The leader of Scottish Labour has promised to end austerity north of the border if her party is elected in May, by using Holyrood's new powers to create a new fiscal rule which would prevent ministers from cutting taxes at the same time as reducing public spending.
Kezia Dugdale said the new rule would “dispense with austerity” in Scotland by ensuring that spending on public services rose in real terms. The principle would be enshrined in legislation and would last until at least the next UK general election in 2020.
After making the commitment in her speech to the party's spring conference in Glasgow, the Scottish Labour leader threw down the gauntlet to the SNP, telling delegates that if Nicola Sturgeon's party did not match the pledge then its anti-austerity stance would be “exposed as false”.
“We will end austerity in Scotland,” she said. “This pledge will set simple fiscal principles for our parliament’s new financial powers. It will set out what a Scottish Government has to do to take a different path from Tory austerity. It won’t be prescriptive about what the next government spends: it will simply set out the path that must be followed in order to dispense with austerity and invest in our economy.”
Accusing the SNP of being “too comfortable” and “too cautious” in power, she said Ms Sturgeon had positioned herself as “the great anti-austerity alternative” during last year's general election campaign but had later passed on Westminster-led cuts to Scotland's public services.
Addressing Scotland's undecided voters, she added: “If you want more accountable government, more radical government, if you want a government that is less interested in taking selfies and more interested in taking on the establishment, then consider giving your first or second votes to the Labour Party.”
Scottish Labour has a mountain to climb if it is to defeat the SNP in May, with opinion polls suggesting that Ms Sturgeon's party is on course to win a historic third term at Holyrood.
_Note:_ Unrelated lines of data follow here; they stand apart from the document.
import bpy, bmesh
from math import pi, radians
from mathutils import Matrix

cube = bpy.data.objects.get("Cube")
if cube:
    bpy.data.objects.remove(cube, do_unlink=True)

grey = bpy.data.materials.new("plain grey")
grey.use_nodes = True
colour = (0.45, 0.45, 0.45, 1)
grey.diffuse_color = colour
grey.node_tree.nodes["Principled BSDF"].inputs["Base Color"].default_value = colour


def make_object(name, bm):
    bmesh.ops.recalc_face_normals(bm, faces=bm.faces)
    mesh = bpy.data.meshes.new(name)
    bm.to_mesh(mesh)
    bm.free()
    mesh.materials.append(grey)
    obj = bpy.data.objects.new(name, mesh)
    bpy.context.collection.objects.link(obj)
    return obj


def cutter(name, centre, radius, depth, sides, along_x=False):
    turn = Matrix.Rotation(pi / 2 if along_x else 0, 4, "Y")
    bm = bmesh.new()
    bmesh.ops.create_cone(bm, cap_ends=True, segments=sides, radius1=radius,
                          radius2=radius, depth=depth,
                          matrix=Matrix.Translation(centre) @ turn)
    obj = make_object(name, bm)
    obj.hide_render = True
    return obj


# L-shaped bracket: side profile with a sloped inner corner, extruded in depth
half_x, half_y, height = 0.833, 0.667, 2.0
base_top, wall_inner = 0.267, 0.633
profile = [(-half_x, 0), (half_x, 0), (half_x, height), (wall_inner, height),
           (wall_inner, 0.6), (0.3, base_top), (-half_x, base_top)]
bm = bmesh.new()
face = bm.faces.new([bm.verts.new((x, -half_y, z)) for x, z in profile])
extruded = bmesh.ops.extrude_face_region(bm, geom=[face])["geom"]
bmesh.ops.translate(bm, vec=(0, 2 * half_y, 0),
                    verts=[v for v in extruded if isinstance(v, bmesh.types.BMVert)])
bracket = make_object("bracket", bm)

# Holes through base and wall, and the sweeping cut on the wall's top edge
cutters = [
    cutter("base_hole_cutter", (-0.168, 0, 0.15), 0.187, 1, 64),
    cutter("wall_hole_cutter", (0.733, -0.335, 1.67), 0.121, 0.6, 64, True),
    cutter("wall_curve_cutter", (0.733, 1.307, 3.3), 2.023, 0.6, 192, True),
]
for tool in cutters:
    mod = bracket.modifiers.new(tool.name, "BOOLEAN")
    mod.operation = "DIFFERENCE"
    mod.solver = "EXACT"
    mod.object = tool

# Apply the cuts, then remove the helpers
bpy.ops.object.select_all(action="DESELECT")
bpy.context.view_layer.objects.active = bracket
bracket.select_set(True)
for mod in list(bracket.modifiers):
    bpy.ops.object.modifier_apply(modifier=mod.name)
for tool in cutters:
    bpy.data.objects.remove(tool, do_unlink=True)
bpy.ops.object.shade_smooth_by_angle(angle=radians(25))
In a sign of her party's reduced status in Scotland, Ms Dugdale delivered her speech to a hall which seated less than 400 people: last week's SNP conference attracted more than 3,000.
Join our commenting forum
Join thought-provoking conversations, follow other Independent readers and see their replies